*Task statement*
From the entries below, retype only the lines from the one with "a = -math.radians(i * 11)" through the one with "rings.append([bm.verts.new((x * (0.955", exactly as written.

[Plain-text document sources]
==================================================
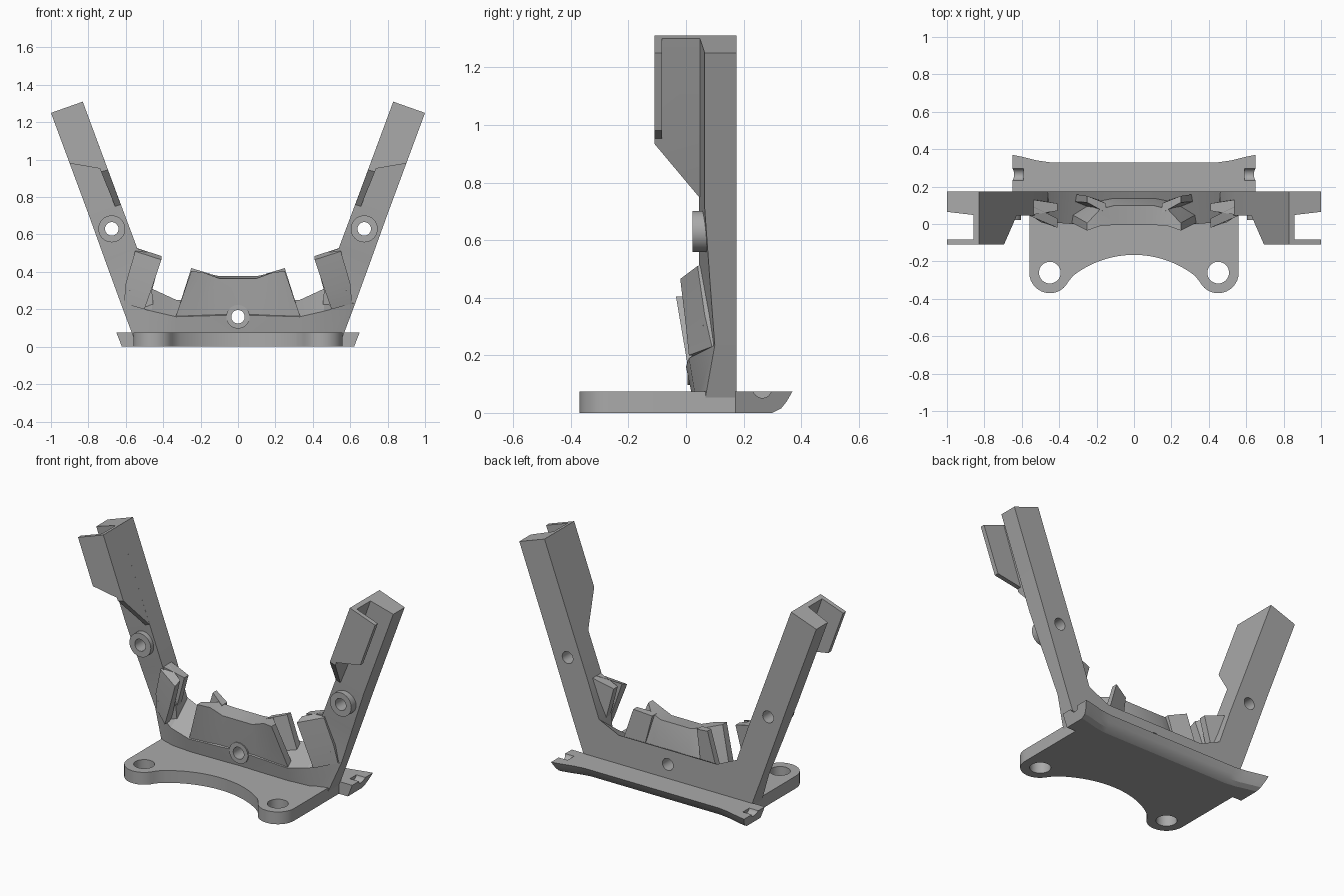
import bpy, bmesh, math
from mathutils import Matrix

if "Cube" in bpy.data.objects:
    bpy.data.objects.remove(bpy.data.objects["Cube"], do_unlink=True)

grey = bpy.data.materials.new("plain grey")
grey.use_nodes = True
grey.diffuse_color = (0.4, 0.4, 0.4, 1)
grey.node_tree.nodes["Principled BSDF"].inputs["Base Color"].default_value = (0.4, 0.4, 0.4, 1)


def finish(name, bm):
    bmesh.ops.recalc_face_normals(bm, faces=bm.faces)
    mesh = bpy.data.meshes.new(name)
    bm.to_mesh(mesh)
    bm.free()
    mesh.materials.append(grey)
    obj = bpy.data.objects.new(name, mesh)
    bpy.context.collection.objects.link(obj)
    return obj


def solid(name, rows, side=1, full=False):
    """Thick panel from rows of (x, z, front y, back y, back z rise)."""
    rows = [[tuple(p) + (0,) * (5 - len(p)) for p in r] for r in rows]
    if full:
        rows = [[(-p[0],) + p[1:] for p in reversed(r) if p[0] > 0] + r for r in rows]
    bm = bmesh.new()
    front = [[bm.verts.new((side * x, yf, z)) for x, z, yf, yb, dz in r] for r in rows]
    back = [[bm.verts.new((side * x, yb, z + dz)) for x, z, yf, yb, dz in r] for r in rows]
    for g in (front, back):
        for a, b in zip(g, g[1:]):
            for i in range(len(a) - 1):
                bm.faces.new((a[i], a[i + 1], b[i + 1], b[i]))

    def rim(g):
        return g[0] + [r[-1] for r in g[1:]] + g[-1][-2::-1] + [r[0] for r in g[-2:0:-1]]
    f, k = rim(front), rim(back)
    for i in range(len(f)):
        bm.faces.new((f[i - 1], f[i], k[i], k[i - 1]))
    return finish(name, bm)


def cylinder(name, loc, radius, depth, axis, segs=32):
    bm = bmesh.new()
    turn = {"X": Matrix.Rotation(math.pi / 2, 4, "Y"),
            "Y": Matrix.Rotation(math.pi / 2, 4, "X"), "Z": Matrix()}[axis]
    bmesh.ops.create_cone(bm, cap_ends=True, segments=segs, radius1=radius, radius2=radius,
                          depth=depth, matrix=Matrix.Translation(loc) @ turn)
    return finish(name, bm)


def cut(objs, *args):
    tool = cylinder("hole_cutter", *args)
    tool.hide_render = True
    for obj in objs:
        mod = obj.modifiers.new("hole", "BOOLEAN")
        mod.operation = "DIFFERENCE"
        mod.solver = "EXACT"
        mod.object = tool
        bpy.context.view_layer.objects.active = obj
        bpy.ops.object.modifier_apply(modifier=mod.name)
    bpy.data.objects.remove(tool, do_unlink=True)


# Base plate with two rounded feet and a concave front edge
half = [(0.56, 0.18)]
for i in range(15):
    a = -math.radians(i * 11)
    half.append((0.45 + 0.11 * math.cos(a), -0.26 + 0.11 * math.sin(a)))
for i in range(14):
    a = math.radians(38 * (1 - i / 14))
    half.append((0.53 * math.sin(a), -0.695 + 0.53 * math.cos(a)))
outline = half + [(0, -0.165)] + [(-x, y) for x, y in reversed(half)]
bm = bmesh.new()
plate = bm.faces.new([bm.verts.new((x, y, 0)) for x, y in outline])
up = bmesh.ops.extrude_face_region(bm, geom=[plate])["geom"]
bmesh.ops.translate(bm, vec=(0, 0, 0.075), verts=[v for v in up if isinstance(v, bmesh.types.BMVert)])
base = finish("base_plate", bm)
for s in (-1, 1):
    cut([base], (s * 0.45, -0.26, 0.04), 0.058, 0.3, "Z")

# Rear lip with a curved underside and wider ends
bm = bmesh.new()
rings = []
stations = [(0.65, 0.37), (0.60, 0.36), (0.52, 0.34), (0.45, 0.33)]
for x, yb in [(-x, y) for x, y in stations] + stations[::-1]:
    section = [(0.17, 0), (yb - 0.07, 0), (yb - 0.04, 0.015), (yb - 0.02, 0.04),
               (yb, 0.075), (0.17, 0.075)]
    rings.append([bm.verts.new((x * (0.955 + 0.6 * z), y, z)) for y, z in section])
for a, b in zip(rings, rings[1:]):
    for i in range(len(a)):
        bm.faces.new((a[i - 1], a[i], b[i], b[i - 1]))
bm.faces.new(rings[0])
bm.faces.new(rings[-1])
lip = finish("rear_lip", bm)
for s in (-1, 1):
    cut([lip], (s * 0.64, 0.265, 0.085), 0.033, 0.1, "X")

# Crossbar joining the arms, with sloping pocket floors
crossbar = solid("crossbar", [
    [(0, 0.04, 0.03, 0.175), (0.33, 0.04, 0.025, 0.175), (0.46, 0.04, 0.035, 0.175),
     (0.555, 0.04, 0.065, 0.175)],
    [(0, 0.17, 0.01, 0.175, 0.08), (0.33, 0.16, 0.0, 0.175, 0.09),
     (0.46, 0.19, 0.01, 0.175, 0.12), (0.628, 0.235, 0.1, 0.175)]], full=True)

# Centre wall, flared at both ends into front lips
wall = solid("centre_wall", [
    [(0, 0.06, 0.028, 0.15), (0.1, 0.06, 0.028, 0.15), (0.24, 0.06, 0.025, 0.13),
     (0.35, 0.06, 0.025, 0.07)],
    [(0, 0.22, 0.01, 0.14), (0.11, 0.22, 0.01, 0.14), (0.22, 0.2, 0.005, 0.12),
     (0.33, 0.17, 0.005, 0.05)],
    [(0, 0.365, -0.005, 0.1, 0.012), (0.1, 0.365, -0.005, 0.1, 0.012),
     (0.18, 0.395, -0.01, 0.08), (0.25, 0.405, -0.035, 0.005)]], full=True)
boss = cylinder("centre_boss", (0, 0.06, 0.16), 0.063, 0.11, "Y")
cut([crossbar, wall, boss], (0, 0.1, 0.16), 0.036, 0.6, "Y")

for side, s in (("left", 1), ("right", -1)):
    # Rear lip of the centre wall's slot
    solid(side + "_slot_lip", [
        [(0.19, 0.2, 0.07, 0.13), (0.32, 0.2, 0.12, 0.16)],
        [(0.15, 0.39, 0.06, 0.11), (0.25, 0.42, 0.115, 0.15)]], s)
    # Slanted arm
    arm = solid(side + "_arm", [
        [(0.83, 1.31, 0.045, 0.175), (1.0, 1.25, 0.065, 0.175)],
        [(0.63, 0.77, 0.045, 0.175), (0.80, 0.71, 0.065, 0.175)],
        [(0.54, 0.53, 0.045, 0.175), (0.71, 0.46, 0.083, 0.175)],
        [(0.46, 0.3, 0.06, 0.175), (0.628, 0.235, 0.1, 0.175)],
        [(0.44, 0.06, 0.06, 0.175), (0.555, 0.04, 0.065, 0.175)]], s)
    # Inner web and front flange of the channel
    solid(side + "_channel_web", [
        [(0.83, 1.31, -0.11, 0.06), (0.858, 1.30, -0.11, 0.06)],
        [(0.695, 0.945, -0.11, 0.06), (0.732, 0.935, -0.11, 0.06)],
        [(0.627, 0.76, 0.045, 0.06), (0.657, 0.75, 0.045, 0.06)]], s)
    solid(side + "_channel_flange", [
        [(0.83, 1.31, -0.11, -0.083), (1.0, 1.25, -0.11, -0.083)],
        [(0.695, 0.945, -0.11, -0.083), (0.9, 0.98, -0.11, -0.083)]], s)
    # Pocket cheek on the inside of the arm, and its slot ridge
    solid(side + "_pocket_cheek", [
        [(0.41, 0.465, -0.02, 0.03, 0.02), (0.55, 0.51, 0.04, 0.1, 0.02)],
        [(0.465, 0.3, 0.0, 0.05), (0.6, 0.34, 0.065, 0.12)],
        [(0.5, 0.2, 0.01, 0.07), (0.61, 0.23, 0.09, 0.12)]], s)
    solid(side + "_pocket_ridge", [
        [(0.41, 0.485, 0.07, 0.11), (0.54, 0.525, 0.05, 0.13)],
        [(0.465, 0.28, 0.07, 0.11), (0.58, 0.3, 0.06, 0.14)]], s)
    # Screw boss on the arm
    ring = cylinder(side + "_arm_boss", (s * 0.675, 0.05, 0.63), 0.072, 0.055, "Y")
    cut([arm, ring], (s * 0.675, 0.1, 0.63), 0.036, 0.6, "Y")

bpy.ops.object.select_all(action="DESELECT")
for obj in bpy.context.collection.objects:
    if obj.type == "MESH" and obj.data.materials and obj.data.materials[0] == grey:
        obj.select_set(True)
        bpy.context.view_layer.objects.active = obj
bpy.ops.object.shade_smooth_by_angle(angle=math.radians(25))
==================================================
*Response box*
    a = -math.radians(i * 11)
    half.append((0.45 + 0.11 * math.cos(a), -0.26 + 0.11 * math.sin(a)))
for i in range(14):
    a = math.radians(38 * (1 - i / 14))
    half.append((0.53 * math.sin(a), -0.695 + 0.53 * math.cos(a)))
outline = half + [(0, -0.165)] + [(-x, y) for x, y in reversed(half)]
bm = bmesh.new()
plate = bm.faces.new([bm.verts.new((x, y, 0)) for x, y in outline])
up = bmesh.ops.extrude_face_region(bm, geom=[plate])["geom"]
bmesh.ops.translate(bm, vec=(0, 0, 0.075), verts=[v for v in up if isinstance(v, bmesh.types.BMVert)])
base = finish("base_plate", bm)
for s in (-1, 1):
    cut([base], (s * 0.45, -0.26, 0.04), 0.058, 0.3, "Z")

# Rear lip with a curved underside and wider ends
bm = bmesh.new()
rings = []
stations = [(0.65, 0.37), (0.60, 0.36), (0.52, 0.34), (0.45, 0.33)]
for x, yb in [(-x, y) for x, y in stations] + stations[::-1]:
    section = [(0.17, 0), (yb - 0.07, 0), (yb - 0.04, 0.015), (yb - 0.02, 0.04),
               (yb, 0.075), (0.17, 0.075)]
    rings.append([bm.verts.new((x * (0.955 + 0.6 * z), y, z)) for y, z in section])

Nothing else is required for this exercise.